Aida obtained her PhD working on primate comparative genomics at the Universitat Pompeu Fabra (Barcelona, Spain) under the supervision of Jaume Bertranpetit. She then went on to two postdoctoral positions in human population genomics, first at Cornell University (NY, USA) in the group of Andrew G. Clark, and then at the National Human Genome Research Institute (MD, USA), with Eric Green. She moved to Leipzig (Germany) to launch a new group on population genetics at the Max Planck Institute for Evolutionary Anthropology, before joining the UCL Genetics Institute in 2017.

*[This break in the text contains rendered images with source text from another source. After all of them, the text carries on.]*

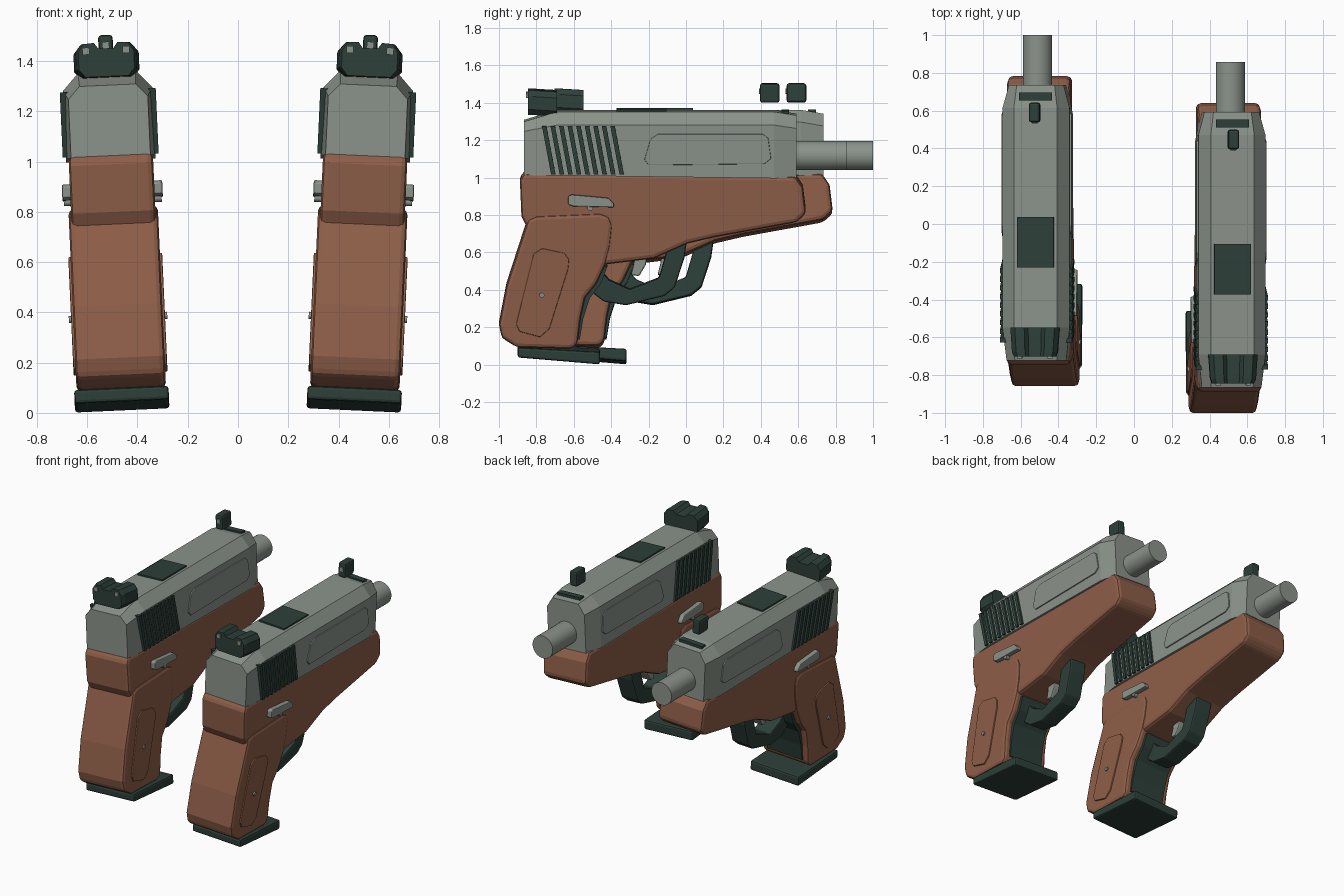
import bpy, bmesh, math
from mathutils import Matrix, Vector


def material(name, rgb):
    m = bpy.data.materials.new(name)
    m.diffuse_color = (*rgb, 1)
    return m


BROWN = material("warm brown", (0.27, 0.112, 0.065))
GREY = material("steel grey", (0.26, 0.295, 0.258))
DARK = material("dark green", (0.026, 0.05, 0.04))

place = Matrix()      # placement of the pistol being built
prefix = ""


def finish(name, bm, mat, bevel=0.0, segments=2):
    bmesh.ops.recalc_face_normals(bm, faces=bm.faces[:])
    me = bpy.data.meshes.new(prefix + name)
    bm.to_mesh(me)
    bm.free()
    me.materials.append(mat)
    ob = bpy.data.objects.new(prefix + name, me)
    bpy.context.collection.objects.link(ob)
    ob.matrix_world = place
    if bevel:
        b = ob.modifiers.new("bevel", 'BEVEL')
        b.width, b.segments = bevel, segments
        b.limit_method, b.angle_limit = 'ANGLE', math.radians(28)
    return ob


def loft(name, rings, mat, bevel=0.0):
    bm = bmesh.new()
    vs = [[bm.verts.new(p) for p in r] for r in rings]
    n = len(vs[0])
    for a, b in zip(vs, vs[1:]):
        for i in range(n):
            j = (i + 1) % n
            bm.faces.new((a[i], a[j], b[j], b[i]))
    bm.faces.new(vs[0])
    bm.faces.new(vs[-1][::-1])
    return finish(name, bm, mat, bevel)


def prism(name, pts, x0, x1, mat, bevel=0.0):
    """Side profile of (y, z) points, extruded across x."""
    return loft(name, [[(x, y, z) for y, z in pts] for x in (x0, x1)], mat, bevel)


def box(name, x0, x1, y0, y1, z0, z1, mat, bevel=0.0):
    return prism(name, [(y0, z0), (y1, z0), (y1, z1), (y0, z1)], x0, x1, mat, bevel)


def rod(name, centre, radius, length, axis, mat, sides=32):
    bm = bmesh.new()
    rot = Vector((0, 0, 1)).rotation_difference(Vector(axis)).to_matrix().to_4x4()
    bmesh.ops.create_cone(bm, cap_ends=True, segments=sides, radius1=radius,
                          radius2=radius, depth=length,
                          matrix=Matrix.Translation(centre) @ rot)
    ob = finish(name, bm, mat)
    for p in ob.data.polygons:
        p.use_smooth = len(p.vertices) == 4
    return ob


def pistol():
    # slide: chamfered cross-section lofted along the length
    rings = []
    for y, hw, zb, zs, tw, zt in [(-0.866, 0.158, 1.02, 1.255, 0.112, 1.305),
                                  (-0.69, 0.178, 1.02, 1.29, 0.115, 1.358),
                                  (0.47, 0.178, 1.005, 1.29, 0.115, 1.358),
                                  (0.592, 0.145, 1.005, 1.27, 0.1, 1.338)]:
        rings.append([(-hw, y, zb), (hw, y, zb), (hw, y, zs),
                      (tw, y, zt), (-tw, y, zt), (-hw, y, zs)])
    loft("slide", rings, GREY)
    rod("barrel", (0, 0.68, 1.118), 0.078, 0.354, (0, 1, 0), GREY)

    # frame and grip
    prism("frame", [(-0.87, 1.03), (0.585, 1.015), (0.625, 0.955), (0.642, 0.815),
                    (0.59, 0.768), (0.16, 0.69), (0.01, 0.655), (-0.17, 0.575),
                    (-0.45, 0.54), (-0.83, 0.7), (-0.88, 0.8), (-0.888, 0.99)],
          -0.168, 0.168, BROWN, 0.022)
    prism("grip", [(-0.845, 0.785), (-0.80, 0.803), (-0.46, 0.818), (-0.41, 0.80),
                   (-0.393, 0.75), (-0.405, 0.64), (-0.43, 0.545), (-0.48, 0.44),
                   (-0.54, 0.365), (-0.565, 0.25), (-0.58, 0.12), (-0.61, 0.092),
                   (-0.905, 0.10), (-0.985, 0.15), (-1.0, 0.22), (-0.96, 0.43)],
          -0.178, 0.178, BROWN, 0.022)
    prism("front_strap", [(-0.62, 0.14), (-0.568, 0.14), (-0.55, 0.25), (-0.515, 0.36),
                          (-0.455, 0.44), (-0.42, 0.53), (-0.52, 0.53), (-0.62, 0.3)],
          -0.135, 0.135, DARK)
    prism("magazine_base", [(-0.9, 0.046), (-0.46, 0.009), (-0.46, 0.076), (-0.9, 0.1)],
          -0.188, 0.188, DARK, 0.012)

    # trigger and guard
    prism("trigger_guard", [(0.008, 0.69), (-0.008, 0.575), (-0.06, 0.415), (-0.115, 0.37),
                            (-0.32, 0.32), (-0.44, 0.34), (-0.51, 0.395), (-0.50, 0.5),
                            (-0.44, 0.49), (-0.41, 0.455), (-0.30, 0.405), (-0.145, 0.465),
                            (-0.10, 0.62), (-0.09, 0.66)],
          -0.065, 0.065, DARK, 0.01)
    prism("trigger", [(-0.27, 0.62), (-0.20, 0.62), (-0.215, 0.535), (-0.25, 0.475),
                      (-0.295, 0.48), (-0.28, 0.54)], -0.035, 0.035, GREY, 0.008)

    # details repeated on both sides
    for s, side in ((1, "right"), (-1, "left")):
        prism("slide_panel_" + side,
              [(-0.20, 1.075), (0.42, 1.082), (0.455, 1.11), (0.44, 1.22), (0.41, 1.242),
               (-0.15, 1.242), (-0.19, 1.215), (-0.222, 1.105)],
              s * 0.165, s * 0.186, GREY, 0.004)
        for i in range(9):
            y = -0.77 + i * 0.0457
            prism(f"serration_{side}_{i + 1}",
                  [(y, 1.285), (y + 0.024, 1.285), (y + 0.073, 1.025), (y + 0.049, 1.025)],
                  s * 0.15, s * 0.191, DARK)
        prism("safety_lever_" + side,
              [(-0.63, 0.865), (-0.60, 0.855), (-0.385, 0.85), (-0.385, 0.868),
               (-0.415, 0.9), (-0.61, 0.918), (-0.63, 0.91)],
              s * 0.15, s * 0.2, GREY, 0.006)
        rod("lever_pin_" + side, (s * 0.18, -0.512, 0.848), 0.016, 0.03, (1, 0, 0), GREY, 12)
        prism("grip_panel_" + side,
              [(-0.77, 0.63), (-0.65, 0.605), (-0.625, 0.57), (-0.63, 0.52), (-0.73, 0.20),
               (-0.78, 0.155), (-0.89, 0.185), (-0.908, 0.225), (-0.815, 0.60)],
              s * 0.165, s * 0.187, BROWN, 0.005)
        rod("grip_screw_" + side, (s * 0.185, -0.77, 0.38), 0.014, 0.022, (1, 0, 0), GREY, 8)

    # top plate and cross bar
    box("top_plate", -0.097, 0.097, -0.372, -0.105, 1.35, 1.368, DARK)
    box("front_bar", -0.088, 0.088, 0.51, 0.552, 1.34, 1.362, DARK)

    # rear sight: notched section, narrower at the back
    sec = [(-0.10, 1.34), (0.10, 1.34), (0.13, 1.37), (0.13, 1.44), (0.105, 1.472),
           (0.055, 1.475), (0.035, 1.452), (-0.035, 1.452), (-0.055, 1.475),
           (-0.105, 1.472), (-0.13, 1.44), (-0.13, 1.37)]
    loft("rear_sight", [[(x * k, y, z + dz) for x, z in sec]
                        for y, k, dz in ((-0.845, 0.85, 0.0), (-0.82, 0.93, 0.0),
                                         (-0.69, 1.0, -0.008))], DARK)
    for s in (1, -1):
        box(f"rear_sight_dot_{'right' if s > 0 else 'left'}", s * 0.066, s * 0.094,
            -0.855, -0.83, 1.43, 1.458, GREY)

    # front sight
    box("front_sight", -0.029, 0.029, 0.395, 0.5, 1.402, 1.505, DARK, 0.013)
    box("front_sight_dot", -0.014, 0.014, 0.389, 0.4, 1.45, 1.478, GREY)


# a pair of pistols leaning apart, one set further forward
for s, prefix, dy in ((1, "right_", 0.0), (-1, "left_", 0.143)):
    place = Matrix.Translation((s * 0.46, dy, 0)) @ Matrix.Rotation(s * math.radians(2.6), 4, 'Y')
    pistol()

Aida is fundamentally interested in how organisms adapt to their ecological niches. In her work, this means analysing genomes, both modern and ancient, to infer how natural selection mediates adaptation to the environment. Most of her work has been on humans, as they have an interesting history of fast colonization of diverse environments, and in endangered primates, where the ability to adapt to quickly changing environments is crucial for survival. Her group tackles these questions analysing genomes, both modern and ancient. They use genomic approaches to study the processes of adaptation, population genetic techniques to make inferences on the history of selected alleles, and functional information to infer the consequences in present-day phenotypes of previously adaptive alleles. The group is particularly interested in the types of natural selection that maintain diversity within populations (e.g. balancing selection) or that create differences among populations (e.g. local adaptation), as well as adaptive introgression.